That’s an enormously slippery slope. If Lauren Boebert can be punished by Democrats for trafficking “in anti-Muslim and racist tropes that make all Muslims across the country less safe,” then what ideas and language will Republicans decide to punish when they are in the majority again? Will the entire Democratic caucus be stripped of their committee assignments because they are “advocating genocide and the murder of unborn babies?” I want to say the answer is “no,” but I honestly can’t be sure. However I am sure that once the boot is on the other foot, Republicans will find some excuse to use that boot to kick several Democrats off their own committees.

I want to be absolutely clear: Lauren Boebert is an idiot. That she was elected to Congress is a national embarrassment. But the fact remains that she was elected to Congress and punishing her for her political views, no matter how noxious, has serious implications for American democracy.

The check on a congressional member’s political ideas, even if they are “encouraging bigotry and hatred” is the ballot box, not the moral outrage of the majority. If those views aren’t representative of their constituents’ views, then the offender will lose her seat. (Kevin McCarthy might have taken away Republican and white nationalist Steve King’s committee assignments, but it was Iowa voters who sent him packing.)

But if those noxious views are representative of their constituents’ views, then majoritarian punishments are nothing but shooting the messenger. That isn’t going to shame those constituents into sending someone more reasonable to Congress as their representative. To the contrary.

Partially disenfranchising an entire congressional district because the voters in that district don’t meet your moral standards is a big step towards the end of democracy. That’s not an exaggeration. It’s almost a definition. A democracy where only voters who vote “correctly” get fully represented isn’t really a democracy at all.

It’s also a big step towards physical violence, rather than the verbal kind that has so many members of Congress currently upset.

To paraphrase Martin Luther King, “Violence is the language of the unheard.” Booting obnoxious alt-right trolls off of committees may give Democrats some temporary peace, but only at the cost of silencing the voters those alt-right trolls were elected to represent.

No decent person should give Lauren Boebert the time of day. Congresswoman Boebert, however, is a different story. Congresswoman Boebert is representing over 700,000 people and those 700,000 people deserve the same representation in Congress as everyone else, even if that makes Democrats feel unsafe. Sticking to your principles often does.

Democrats should wear any discomfort they suffer in the service of democracy as a badge of honor. By all means, publicly condemn Lauren Boebert, even formally censure her. But don’t refuse to let her do the job she was elected to perform.

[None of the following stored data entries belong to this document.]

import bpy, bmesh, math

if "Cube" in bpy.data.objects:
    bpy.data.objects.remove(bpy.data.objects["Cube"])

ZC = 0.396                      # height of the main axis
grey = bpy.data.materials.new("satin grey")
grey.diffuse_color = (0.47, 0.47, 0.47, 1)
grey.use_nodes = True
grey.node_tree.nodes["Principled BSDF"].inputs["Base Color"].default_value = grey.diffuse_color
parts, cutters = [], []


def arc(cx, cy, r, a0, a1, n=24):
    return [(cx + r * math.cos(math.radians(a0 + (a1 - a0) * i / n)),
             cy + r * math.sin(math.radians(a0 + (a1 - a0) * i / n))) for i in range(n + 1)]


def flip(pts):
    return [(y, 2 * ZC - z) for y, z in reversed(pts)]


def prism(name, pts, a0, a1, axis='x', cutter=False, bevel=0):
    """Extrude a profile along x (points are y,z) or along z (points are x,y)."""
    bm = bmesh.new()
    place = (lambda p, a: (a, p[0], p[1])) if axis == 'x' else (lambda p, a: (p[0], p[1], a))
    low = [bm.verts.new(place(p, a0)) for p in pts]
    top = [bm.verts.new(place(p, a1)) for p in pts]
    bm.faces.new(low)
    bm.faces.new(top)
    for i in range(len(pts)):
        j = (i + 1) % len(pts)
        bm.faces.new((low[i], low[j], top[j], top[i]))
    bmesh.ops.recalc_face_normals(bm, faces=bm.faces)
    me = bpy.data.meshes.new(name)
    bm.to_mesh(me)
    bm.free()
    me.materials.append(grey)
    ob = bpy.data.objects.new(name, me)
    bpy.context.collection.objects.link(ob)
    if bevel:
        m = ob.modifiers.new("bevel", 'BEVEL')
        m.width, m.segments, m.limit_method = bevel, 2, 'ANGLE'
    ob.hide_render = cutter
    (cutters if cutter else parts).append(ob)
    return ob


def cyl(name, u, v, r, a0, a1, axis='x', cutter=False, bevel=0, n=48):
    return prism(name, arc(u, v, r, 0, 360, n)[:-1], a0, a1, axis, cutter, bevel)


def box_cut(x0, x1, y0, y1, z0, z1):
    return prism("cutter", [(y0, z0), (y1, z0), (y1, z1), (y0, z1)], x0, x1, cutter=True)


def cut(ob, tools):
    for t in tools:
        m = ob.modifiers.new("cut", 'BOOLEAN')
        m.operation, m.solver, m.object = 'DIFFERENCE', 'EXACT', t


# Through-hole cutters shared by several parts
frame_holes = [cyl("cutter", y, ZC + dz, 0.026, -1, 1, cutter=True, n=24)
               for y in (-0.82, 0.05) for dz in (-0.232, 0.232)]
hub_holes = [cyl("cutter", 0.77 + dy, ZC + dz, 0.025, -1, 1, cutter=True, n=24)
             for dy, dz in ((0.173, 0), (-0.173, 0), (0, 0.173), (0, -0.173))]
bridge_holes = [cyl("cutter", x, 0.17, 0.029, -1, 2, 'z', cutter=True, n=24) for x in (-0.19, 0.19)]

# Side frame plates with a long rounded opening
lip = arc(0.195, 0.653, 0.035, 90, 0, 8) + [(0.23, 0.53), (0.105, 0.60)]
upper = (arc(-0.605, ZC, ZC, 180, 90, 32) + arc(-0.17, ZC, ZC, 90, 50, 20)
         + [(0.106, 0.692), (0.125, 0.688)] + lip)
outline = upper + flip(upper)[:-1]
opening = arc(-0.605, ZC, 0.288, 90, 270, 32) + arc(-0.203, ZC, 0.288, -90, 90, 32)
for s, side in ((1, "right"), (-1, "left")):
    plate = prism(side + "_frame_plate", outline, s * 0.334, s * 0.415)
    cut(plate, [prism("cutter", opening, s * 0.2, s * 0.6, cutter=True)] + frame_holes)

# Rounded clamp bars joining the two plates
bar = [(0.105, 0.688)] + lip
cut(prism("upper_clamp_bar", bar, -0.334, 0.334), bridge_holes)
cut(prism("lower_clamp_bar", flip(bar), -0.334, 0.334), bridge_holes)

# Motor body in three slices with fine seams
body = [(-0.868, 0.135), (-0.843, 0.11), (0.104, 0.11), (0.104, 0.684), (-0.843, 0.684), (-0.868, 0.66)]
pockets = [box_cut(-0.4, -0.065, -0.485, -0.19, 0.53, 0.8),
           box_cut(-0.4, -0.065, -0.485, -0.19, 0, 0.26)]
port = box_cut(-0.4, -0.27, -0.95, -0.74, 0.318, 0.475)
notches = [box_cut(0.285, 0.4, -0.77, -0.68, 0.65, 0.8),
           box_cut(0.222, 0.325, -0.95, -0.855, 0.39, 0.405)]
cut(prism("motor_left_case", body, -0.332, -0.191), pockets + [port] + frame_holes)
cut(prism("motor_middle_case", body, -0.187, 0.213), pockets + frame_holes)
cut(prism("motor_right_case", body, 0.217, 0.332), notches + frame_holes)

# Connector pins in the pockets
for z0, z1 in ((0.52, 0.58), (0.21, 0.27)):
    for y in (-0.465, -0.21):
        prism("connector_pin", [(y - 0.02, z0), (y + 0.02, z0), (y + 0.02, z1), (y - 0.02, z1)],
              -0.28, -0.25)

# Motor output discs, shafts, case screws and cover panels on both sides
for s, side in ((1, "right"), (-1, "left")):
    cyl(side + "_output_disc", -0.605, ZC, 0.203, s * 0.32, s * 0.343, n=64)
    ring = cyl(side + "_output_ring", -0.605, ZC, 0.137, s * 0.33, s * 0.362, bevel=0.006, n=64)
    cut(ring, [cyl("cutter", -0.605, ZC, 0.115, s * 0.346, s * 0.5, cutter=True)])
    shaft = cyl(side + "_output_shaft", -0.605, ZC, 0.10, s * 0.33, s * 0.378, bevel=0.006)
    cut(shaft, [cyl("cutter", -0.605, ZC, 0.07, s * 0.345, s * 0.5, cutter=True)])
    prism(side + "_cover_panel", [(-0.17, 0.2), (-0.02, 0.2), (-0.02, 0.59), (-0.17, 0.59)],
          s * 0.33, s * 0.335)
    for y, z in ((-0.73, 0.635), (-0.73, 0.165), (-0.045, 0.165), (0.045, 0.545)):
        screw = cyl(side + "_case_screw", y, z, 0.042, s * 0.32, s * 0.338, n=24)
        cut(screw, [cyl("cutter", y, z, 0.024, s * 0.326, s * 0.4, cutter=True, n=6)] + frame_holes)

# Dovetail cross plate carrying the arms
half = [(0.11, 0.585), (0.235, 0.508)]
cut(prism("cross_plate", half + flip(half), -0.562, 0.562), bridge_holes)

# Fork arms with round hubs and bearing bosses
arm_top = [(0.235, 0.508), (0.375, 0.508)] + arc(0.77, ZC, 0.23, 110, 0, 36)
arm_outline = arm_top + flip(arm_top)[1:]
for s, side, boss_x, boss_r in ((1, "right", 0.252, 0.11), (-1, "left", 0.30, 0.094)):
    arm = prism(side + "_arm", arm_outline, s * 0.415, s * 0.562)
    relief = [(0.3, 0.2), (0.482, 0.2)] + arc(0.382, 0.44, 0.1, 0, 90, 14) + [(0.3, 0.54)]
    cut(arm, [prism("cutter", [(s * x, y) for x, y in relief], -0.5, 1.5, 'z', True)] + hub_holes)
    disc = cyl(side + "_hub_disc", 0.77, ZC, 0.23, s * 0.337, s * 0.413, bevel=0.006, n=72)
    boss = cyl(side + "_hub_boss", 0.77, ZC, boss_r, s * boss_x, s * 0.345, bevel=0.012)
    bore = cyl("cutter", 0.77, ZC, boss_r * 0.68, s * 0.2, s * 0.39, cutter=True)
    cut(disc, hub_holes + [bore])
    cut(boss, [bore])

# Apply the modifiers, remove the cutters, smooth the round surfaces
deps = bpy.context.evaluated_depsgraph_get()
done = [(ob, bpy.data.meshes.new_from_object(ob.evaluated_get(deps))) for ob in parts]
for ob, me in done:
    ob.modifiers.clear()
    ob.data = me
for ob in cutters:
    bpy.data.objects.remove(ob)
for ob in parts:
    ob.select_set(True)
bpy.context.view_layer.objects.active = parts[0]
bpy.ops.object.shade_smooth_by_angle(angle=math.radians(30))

Chris Truax

Chris Truax is an appellate lawyer in San Diego and the CEO of, the first system designed to deter foreign interference in American social media. He is a member of the Guardrails of Democracy Project.